And when Satan mocked him at his weakest point, saying, “If, [if!] you are the Son of God [and I don’t think you are], command these stones to become loaves of bread” (Matthew 4:3).

In that moment, the True Israelite looked into the face of the devil and said, “It is written, ‘Man shall not live by bread alone, but by every word that comes from the mouth of God.’”

But this story of Jesus’s victory is more than just a story of a good example. The gospel teaches that when Jesus obeyed and trusted God perfectly in this situation—and every other situation, including up to and through his death on the cross—and when he rose again on the third day, ascended to Heaven and sat at his Father’s right hand on a throne; and when we repent of our sins and trust in Jesus; not only are all of our sins forgiven, but wonder, upon wonder, every good act that Jesus ever did, is credited to us in such a way that it is as if, in God’s eyes, we had trusted God perfectly.

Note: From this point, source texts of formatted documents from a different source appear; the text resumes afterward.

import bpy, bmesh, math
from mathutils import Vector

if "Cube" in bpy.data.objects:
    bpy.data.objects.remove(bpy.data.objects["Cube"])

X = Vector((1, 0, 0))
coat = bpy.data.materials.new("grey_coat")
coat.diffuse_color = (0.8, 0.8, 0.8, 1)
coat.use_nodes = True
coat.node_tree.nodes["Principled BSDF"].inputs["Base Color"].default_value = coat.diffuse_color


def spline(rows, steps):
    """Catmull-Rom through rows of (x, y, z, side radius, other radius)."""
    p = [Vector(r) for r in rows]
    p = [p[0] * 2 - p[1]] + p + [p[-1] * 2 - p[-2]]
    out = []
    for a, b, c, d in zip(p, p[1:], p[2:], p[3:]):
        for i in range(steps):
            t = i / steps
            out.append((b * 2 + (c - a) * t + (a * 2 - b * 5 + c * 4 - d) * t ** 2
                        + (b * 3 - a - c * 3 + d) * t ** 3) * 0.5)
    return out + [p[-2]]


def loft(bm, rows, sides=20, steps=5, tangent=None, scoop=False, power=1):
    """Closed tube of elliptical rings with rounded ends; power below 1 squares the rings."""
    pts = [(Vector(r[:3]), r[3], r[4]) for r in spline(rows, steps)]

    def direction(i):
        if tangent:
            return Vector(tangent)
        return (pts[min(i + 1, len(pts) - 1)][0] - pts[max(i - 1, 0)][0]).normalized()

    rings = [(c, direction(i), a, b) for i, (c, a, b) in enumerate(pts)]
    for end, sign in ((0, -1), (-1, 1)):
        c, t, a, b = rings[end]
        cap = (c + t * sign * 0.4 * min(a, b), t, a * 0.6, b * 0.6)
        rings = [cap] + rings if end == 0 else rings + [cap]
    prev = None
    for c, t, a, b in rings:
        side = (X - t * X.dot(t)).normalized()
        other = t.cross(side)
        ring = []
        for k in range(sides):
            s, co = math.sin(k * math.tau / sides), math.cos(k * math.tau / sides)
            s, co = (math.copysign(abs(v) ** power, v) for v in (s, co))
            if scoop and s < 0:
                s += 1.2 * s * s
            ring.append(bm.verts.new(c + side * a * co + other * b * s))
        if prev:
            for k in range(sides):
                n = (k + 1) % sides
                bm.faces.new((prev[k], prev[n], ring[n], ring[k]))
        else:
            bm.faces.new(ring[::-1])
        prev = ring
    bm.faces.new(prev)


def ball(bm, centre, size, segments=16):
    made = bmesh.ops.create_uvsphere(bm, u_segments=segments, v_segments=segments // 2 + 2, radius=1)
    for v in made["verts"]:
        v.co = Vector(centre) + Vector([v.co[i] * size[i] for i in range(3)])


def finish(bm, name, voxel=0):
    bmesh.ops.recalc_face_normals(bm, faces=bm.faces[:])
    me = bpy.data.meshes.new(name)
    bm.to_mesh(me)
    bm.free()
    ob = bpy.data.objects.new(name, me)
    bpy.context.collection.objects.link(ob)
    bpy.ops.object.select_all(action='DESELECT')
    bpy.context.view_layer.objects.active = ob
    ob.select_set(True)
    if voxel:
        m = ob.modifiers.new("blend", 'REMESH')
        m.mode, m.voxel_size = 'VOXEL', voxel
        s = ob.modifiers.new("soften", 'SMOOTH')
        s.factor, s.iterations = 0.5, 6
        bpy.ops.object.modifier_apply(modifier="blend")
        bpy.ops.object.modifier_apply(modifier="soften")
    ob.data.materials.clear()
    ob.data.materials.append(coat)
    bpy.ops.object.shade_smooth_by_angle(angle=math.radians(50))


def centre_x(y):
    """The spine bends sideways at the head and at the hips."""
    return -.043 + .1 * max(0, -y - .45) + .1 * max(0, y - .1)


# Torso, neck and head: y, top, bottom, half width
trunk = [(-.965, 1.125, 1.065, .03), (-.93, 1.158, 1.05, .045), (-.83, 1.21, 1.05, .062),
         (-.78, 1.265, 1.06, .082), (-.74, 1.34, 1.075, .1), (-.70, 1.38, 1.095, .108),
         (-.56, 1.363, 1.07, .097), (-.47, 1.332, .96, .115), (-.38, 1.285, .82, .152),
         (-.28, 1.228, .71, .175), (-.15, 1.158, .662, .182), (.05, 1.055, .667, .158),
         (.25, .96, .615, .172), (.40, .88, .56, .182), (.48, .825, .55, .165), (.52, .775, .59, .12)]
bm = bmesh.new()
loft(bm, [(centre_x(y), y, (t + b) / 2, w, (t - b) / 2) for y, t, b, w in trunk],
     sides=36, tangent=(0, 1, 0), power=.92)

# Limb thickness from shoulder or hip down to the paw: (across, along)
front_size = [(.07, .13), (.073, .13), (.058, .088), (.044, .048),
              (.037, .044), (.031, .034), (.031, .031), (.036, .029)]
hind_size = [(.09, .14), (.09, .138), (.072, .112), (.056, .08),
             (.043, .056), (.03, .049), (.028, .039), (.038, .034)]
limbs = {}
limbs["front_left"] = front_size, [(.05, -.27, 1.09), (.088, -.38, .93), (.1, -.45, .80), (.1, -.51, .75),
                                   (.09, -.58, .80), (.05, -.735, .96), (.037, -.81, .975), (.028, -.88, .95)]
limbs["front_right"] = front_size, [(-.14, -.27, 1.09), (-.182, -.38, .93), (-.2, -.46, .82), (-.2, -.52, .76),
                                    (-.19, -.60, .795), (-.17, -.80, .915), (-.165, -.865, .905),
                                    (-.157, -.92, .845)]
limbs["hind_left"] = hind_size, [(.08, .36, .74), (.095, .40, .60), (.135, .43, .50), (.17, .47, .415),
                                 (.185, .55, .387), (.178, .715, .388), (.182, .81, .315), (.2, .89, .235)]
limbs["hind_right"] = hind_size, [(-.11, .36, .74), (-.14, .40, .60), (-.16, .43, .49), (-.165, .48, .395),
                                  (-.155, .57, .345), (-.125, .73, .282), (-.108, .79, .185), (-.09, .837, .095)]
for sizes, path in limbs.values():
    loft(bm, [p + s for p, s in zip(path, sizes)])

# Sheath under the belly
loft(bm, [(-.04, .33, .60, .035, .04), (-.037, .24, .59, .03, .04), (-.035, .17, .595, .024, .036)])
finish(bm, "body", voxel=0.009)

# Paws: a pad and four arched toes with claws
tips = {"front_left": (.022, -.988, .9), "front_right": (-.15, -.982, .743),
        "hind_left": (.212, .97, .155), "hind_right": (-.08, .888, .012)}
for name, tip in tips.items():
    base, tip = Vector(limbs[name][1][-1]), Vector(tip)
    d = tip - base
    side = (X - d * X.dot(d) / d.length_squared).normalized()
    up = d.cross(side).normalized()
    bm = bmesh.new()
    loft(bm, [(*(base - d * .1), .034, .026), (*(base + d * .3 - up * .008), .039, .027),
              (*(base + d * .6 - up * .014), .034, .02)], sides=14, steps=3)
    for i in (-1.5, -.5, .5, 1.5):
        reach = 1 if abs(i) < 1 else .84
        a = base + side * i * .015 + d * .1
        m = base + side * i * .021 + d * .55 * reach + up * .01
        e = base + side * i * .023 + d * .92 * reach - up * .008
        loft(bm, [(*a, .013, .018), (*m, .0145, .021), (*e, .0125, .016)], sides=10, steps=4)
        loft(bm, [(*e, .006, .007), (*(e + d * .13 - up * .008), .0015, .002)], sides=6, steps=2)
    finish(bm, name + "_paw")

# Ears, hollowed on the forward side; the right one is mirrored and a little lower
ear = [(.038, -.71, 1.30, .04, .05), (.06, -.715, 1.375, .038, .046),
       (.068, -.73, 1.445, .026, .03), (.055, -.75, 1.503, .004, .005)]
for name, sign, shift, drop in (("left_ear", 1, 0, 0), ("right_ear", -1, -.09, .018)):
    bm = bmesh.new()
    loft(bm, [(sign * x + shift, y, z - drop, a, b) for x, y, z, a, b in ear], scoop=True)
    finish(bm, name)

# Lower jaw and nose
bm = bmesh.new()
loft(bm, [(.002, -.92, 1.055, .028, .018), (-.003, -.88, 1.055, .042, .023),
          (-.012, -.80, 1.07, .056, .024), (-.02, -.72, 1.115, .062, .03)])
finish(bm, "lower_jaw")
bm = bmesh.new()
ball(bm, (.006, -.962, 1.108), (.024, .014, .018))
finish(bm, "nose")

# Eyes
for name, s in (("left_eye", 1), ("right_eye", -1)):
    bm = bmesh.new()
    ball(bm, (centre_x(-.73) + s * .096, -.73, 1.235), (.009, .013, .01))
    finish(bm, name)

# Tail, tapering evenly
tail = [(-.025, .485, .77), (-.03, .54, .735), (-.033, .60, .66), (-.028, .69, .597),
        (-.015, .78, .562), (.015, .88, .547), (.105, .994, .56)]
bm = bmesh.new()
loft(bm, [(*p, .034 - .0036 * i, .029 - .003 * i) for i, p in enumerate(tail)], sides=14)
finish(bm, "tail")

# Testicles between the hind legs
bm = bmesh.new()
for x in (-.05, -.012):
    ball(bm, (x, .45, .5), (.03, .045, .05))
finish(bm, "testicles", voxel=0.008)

What I am saying is this, despite all our fumblings and bumblings along, despite all our worry and misplaced trust, when God makes us part of his family, he views us as perfect. All of Jesus’s righteousness and fullness of faith are seen as ours. God looks upon us as thought we were the true Israelite.

Conclusion

Once I was swimming with one of my daughters at a pool, and at this point, she did not like the deep end much. She preferred the steps and ladder area where it was shallow. But I was committed to helping her learn to trust her father and to enjoy the deep end. So, at one point, I took her in my arms and carried her out to the deep end.

And oh did she squeeze on to me tight! She was scared, which makes sense because by herself she can’t touch the bottom or, at that point, swim to the side. On the one hand, it was sweet to know that she was holding on to her daddy so tightly. On the other hand, however, behind her labor, I realized that she was holding on to me so tightly because she thought that it was her and her alone, who kept herself afloat. She was holding on so tight because she did not realize that it was I, her father, who held on to her, and that’s what kept her afloat.

Don’t press the illustration too far. I’m not saying your holding on to God is unimportant. It is important. But in all your trusting the promises of God, realize that the Lord holds on to you. When your resources are gone, as Paul says in Philippians 4:19, God can “supply every need of yours according to his riches in glory in Christ Jesus.” Christians can go to sleep each night in the firm assurance that God will give us our daily bread and that Christ is enough for us to feed on. He is, in fact, our manna (John 6).

Download MP3

This entry was posted in Sermons and tagged . Bookmark the permalink.

Leave a Reply

Your email address will not be published. Required fields are marked *

You may use these HTML tags and attributes: <a href="" title=""> <abbr title=""> <acronym title=""> <b> <blockquote cite=""> <cite> <code> <del datetime=""> <em> <i> <q cite=""> <strike> <strong>